Task item —
Take the lines below between the one holding "# Canopy posts and top frame" and the one holding "for i in range(NX +", inclusive, and copy them exactly. Add nothing.

Recorded data:
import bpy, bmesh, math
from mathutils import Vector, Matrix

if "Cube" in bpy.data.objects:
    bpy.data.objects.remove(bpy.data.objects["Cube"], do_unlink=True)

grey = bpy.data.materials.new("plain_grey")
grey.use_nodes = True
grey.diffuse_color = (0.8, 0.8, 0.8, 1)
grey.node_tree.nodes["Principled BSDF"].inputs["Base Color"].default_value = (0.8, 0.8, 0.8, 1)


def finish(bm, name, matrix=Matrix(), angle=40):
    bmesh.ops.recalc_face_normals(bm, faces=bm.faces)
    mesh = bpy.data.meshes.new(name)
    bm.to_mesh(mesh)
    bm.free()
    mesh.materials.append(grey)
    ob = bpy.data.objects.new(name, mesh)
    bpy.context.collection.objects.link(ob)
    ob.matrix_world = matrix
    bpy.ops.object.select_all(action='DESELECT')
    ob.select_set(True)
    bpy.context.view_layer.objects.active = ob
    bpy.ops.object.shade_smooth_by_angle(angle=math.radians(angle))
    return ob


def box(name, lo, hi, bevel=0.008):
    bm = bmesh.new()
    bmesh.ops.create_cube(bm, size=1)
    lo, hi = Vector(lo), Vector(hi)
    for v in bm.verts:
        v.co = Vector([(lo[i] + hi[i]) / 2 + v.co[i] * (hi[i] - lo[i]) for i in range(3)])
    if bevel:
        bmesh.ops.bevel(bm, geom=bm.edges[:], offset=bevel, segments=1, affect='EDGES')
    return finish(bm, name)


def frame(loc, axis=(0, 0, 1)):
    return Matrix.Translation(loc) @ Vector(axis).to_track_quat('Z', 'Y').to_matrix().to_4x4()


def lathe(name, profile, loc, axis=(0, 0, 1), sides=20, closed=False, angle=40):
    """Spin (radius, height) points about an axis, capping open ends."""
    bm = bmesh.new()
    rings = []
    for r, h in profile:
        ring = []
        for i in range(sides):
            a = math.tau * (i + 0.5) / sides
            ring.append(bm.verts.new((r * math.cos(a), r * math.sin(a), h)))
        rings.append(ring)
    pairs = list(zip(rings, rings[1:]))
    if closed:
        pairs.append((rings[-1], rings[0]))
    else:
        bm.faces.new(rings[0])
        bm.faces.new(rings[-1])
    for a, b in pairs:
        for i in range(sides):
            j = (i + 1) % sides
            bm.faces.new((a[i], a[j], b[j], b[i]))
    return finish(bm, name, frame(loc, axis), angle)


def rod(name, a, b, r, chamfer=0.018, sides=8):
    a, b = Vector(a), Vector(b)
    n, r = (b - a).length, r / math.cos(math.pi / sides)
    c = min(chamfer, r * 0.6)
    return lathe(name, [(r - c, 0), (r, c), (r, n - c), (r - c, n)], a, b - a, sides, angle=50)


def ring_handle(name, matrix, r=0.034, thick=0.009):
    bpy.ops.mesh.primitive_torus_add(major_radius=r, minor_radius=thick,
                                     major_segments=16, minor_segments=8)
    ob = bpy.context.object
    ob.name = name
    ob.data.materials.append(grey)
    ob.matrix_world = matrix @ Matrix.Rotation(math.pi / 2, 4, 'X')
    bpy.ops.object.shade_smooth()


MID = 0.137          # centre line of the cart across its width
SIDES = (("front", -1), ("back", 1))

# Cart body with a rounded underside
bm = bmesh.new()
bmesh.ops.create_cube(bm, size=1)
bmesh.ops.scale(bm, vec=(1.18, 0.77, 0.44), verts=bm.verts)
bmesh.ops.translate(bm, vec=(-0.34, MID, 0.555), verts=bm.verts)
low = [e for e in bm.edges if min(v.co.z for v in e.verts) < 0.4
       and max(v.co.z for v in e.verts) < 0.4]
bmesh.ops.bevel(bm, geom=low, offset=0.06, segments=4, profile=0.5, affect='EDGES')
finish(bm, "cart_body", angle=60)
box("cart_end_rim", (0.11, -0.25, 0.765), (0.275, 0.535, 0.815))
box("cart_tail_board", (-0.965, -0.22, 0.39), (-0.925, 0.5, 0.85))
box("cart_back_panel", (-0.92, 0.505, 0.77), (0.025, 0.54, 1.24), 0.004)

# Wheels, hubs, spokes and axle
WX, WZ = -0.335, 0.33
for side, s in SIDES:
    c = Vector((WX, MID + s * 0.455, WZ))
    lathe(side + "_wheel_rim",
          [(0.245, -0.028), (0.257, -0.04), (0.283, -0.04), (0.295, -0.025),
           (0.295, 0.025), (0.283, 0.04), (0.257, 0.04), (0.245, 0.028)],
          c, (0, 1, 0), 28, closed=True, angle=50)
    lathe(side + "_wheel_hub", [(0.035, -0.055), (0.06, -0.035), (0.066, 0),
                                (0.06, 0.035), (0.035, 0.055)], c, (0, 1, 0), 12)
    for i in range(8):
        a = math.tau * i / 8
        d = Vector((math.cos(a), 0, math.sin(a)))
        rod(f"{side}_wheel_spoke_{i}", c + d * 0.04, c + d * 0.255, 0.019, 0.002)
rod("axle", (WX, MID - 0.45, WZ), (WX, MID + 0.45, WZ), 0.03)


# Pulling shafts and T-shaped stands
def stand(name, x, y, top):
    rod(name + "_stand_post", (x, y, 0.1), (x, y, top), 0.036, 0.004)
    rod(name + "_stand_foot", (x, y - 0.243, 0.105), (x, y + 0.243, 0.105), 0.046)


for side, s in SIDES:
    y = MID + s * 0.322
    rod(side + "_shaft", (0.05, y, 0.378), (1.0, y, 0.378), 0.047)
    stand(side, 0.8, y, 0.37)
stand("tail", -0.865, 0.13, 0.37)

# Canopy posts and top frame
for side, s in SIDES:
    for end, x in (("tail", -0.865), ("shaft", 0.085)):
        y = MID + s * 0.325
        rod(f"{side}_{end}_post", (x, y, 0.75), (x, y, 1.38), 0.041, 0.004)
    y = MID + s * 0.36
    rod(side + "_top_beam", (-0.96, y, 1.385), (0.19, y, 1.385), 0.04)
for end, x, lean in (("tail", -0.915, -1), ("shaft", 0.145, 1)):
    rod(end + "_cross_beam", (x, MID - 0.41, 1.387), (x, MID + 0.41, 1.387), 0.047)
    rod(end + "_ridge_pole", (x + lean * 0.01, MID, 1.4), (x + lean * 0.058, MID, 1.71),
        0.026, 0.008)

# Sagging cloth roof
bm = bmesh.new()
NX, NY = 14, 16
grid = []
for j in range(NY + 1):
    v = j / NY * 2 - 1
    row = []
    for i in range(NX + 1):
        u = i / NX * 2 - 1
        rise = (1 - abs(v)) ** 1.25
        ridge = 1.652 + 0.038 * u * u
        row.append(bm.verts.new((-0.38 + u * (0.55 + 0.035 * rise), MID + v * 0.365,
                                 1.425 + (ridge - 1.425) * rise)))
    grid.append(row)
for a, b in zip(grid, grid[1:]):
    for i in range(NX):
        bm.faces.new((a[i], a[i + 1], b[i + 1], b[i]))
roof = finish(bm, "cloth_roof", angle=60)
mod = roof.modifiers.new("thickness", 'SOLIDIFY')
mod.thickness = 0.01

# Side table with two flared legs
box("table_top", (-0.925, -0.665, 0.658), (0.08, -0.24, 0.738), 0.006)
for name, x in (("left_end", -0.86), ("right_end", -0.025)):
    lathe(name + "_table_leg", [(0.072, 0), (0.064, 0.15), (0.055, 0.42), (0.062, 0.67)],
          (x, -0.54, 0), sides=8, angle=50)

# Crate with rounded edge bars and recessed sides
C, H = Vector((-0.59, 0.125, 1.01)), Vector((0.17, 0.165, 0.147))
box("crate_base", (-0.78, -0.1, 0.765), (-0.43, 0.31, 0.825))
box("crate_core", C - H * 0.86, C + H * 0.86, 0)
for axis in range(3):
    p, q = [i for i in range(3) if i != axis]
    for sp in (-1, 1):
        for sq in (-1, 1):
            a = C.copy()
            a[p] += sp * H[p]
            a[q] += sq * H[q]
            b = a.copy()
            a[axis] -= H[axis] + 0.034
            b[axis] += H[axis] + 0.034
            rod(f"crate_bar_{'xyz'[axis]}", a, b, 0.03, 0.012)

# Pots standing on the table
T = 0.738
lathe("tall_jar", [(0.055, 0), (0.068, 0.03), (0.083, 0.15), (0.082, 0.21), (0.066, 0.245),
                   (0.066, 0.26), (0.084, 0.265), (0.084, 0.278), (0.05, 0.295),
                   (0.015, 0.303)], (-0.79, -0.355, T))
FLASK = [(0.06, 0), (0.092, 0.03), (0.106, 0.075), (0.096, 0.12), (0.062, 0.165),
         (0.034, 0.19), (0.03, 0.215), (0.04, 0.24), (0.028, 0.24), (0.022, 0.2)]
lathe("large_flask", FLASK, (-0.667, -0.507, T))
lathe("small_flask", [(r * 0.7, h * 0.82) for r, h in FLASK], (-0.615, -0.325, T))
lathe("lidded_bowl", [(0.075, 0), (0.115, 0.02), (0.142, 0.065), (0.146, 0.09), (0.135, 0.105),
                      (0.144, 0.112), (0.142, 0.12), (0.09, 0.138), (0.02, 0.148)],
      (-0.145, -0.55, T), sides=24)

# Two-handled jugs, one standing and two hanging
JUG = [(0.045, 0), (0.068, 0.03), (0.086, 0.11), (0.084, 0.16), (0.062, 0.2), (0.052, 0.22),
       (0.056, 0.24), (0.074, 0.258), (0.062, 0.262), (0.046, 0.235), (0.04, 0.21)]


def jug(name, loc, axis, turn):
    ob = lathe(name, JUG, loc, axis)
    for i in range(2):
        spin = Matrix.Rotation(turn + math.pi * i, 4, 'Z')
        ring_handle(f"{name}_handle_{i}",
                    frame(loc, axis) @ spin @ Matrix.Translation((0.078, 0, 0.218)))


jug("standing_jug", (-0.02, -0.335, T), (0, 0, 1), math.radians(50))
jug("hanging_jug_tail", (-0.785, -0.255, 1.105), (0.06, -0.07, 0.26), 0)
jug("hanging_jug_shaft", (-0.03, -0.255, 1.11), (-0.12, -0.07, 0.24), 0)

Solution to this exercise —
# Canopy posts and top frame
for side, s in SIDES:
    for end, x in (("tail", -0.865), ("shaft", 0.085)):
        y = MID + s * 0.325
        rod(f"{side}_{end}_post", (x, y, 0.75), (x, y, 1.38), 0.041, 0.004)
    y = MID + s * 0.36
    rod(side + "_top_beam", (-0.96, y, 1.385), (0.19, y, 1.385), 0.04)
for end, x, lean in (("tail", -0.915, -1), ("shaft", 0.145, 1)):
    rod(end + "_cross_beam", (x, MID - 0.41, 1.387), (x, MID + 0.41, 1.387), 0.047)
    rod(end + "_ridge_pole", (x + lean * 0.01, MID, 1.4), (x + lean * 0.058, MID, 1.71),
        0.026, 0.008)

# Sagging cloth roof
bm = bmesh.new()
NX, NY = 14, 16
grid = []
for j in range(NY + 1):
    v = j / NY * 2 - 1
    row = []
    for i in range(NX + 1):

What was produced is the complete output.